Assignment: What you output must be the exact lines from the first line of the data through the one holding "const dark = mat('charcoal', 0x3c4750);", with no pictures.

Exercise input:
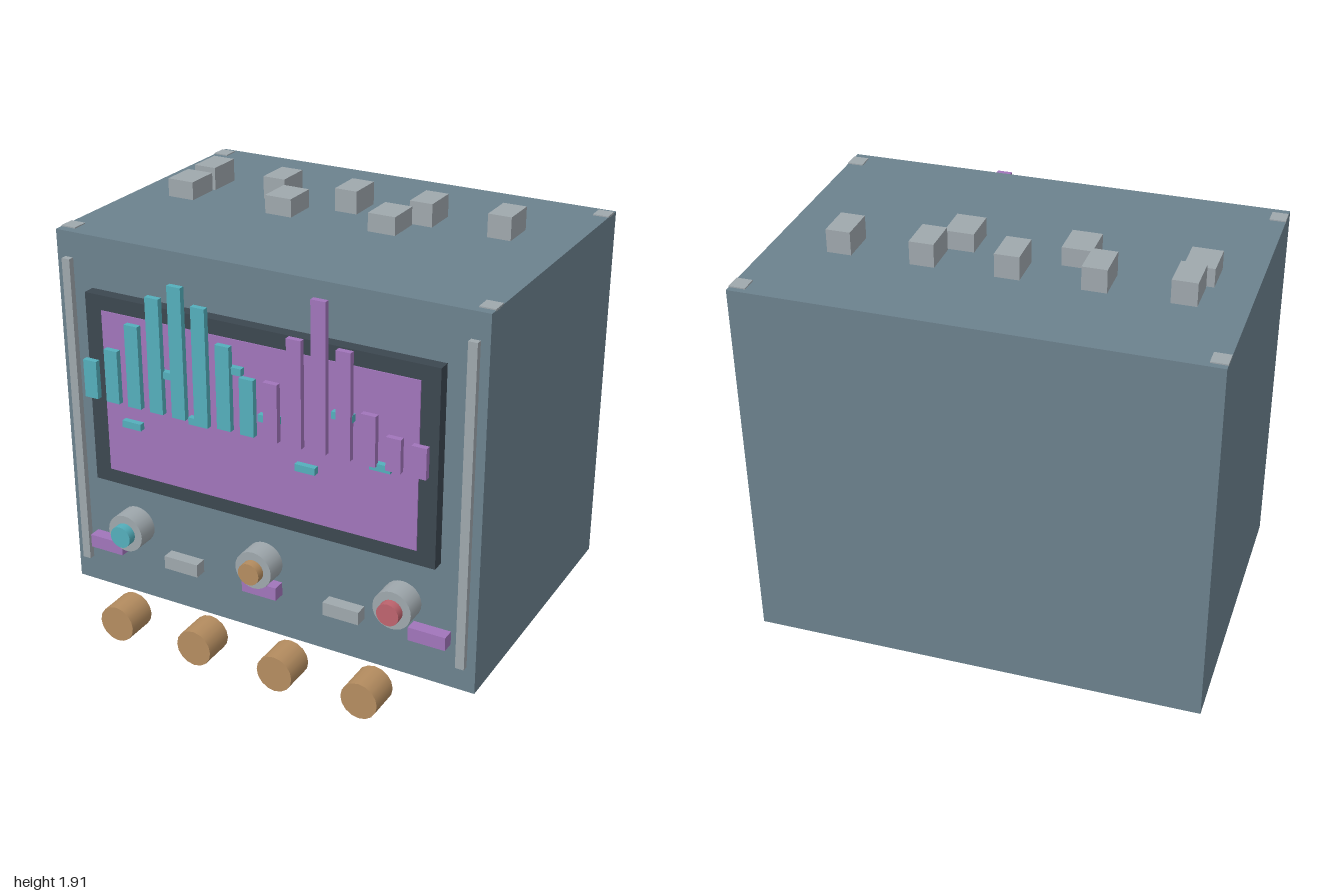
import * as THREE from 'three';

const mat = (name, color) => {
  const m = new THREE.MeshStandardMaterial({ color });
  m.name = name;
  return m;
};

export function createModel() {
  const slate = mat('slate', 0x6c828e);
  const dark = mat('charcoal', 0x3c4750);
  const purple = mat('purple', 0xa175bb);
  const teal = mat('teal', 0x54afbc);
  const tan = mat('tan', 0xb58d60);
  const red = mat('red', 0xbe646e);
  const grey = mat('grey', 0x9fa8ad);

  const model = new THREE.Group();
  model.name = 'synthConsole';

  // Box given by its min and max on each axis
  const box = (name, material, [x0, x1], [y0, y1], [z0, z1]) => {
    const mesh = new THREE.Mesh(new THREE.BoxGeometry(x1 - x0, y1 - y0, z1 - z0), material);
    mesh.position.set((x0 + x1) / 2, (y0 + y1) / 2, (z0 + z1) / 2);
    mesh.name = name;
    model.add(mesh);
  };
  const span = (c, w) => [c - w / 2, c + w / 2];

  // Cylinder lying along z
  const disc = (name, material, x, y, r, z0, z1, sides) => {
    const geo = new THREE.CylinderGeometry(r, r, z1 - z0, sides).rotateX(Math.PI / 2);
    const mesh = new THREE.Mesh(geo, material);
    mesh.position.set(x, y, (z0 + z1) / 2);
    mesh.name = name;
    model.add(mesh);
  };

  // Cabinet, screen frame and screen
  box('cabinet', slate, [-1, 1], [0.11, 1.805], [-0.8, 0.555]);
  box('screenFrame', dark, [-0.828, 0.828], [0.687, 1.57], [0.55, 0.61]);
  box('screen', purple, [-0.746, 0.746], [0.754, 1.503], [0.607, 0.615]);

  // Equalizer bars: teal on the right half, purple on the left
  const tops = [1.281, 1.35, 1.484, 1.628, 1.698, 1.628, 1.484, 1.361,
    1.366, 1.58, 1.765, 1.575, 1.329, 1.254, 1.243];
  tops.forEach((top, i) => {
    box('equalizerBar', i < 8 ? teal : purple, span(-0.79 + i * 0.1112, 0.066), [1.107, top], [0.634, 0.66]);
  });

  // Small chips floating over the screen
  const chipY = [1.01, 1.285, 1.102, 1.377, 1.194];
  for (let i = 0; i < 8; i++) {
    box('screenChip', teal, span(-0.6 + i * 0.17, 0.094), span(chipY[i % 5], 0.032), [0.618, 0.645]);
  }

  // Knobs with coloured caps
  [teal, tan, red].forEach((cap, i) => {
    const x = (i - 1) * 0.66;
    disc('knob', grey, x, 0.468, 0.088, 0.555, 0.655, 24);
    disc('knobCap', cap, x, 0.468, 0.051, 0.645, 0.695, 20);
  });

  // Row of buttons
  for (let i = 0; i < 5; i++) {
    box('button', i % 2 ? grey : purple, span((i - 2) * 0.4, 0.17), [0.318, 0.38], [0.55, 0.612]);
  }

  // Side rails and top corner plates
  for (const s of [-1, 1]) {
    box('rail', grey, span(s * 0.94, 0.04), [0.23, 1.69], [0.55, 0.583]);
    for (const z of [-0.738, 0.48]) {
      box('cornerPlate', grey, span(s * 0.965, 0.07), [1.8, 1.81], span(z, 0.073));
    }
  }

  // Blocks on the top, in two rows
  for (let i = 0; i < 5; i++) {
    box('rearTopBlock', grey, span(-0.745 + i * 0.36, 0.106), [1.8, 1.908], [-0.383, -0.22]);
  }
  for (let i = 0; i < 3; i++) {
    box('frontTopBlock', grey, span(-0.765 + i * 0.5, 0.128), [1.8, 1.887], [-0.21, -0.048]);
  }

  // Row of round feet in front
  for (let i = 0; i < 4; i++) {
    disc('foot', tan, -0.628 + i * 0.405, 0.086, 0.085, 0.653, 0.8, 16);
  }

  return model;
}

Task result:
import * as THREE from 'three';

const mat = (name, color) => {
  const m = new THREE.MeshStandardMaterial({ color });
  m.name = name;
  return m;
};

export function createModel() {
  const slate = mat('slate', 0x6c828e);
  const dark = mat('charcoal', 0x3c4750);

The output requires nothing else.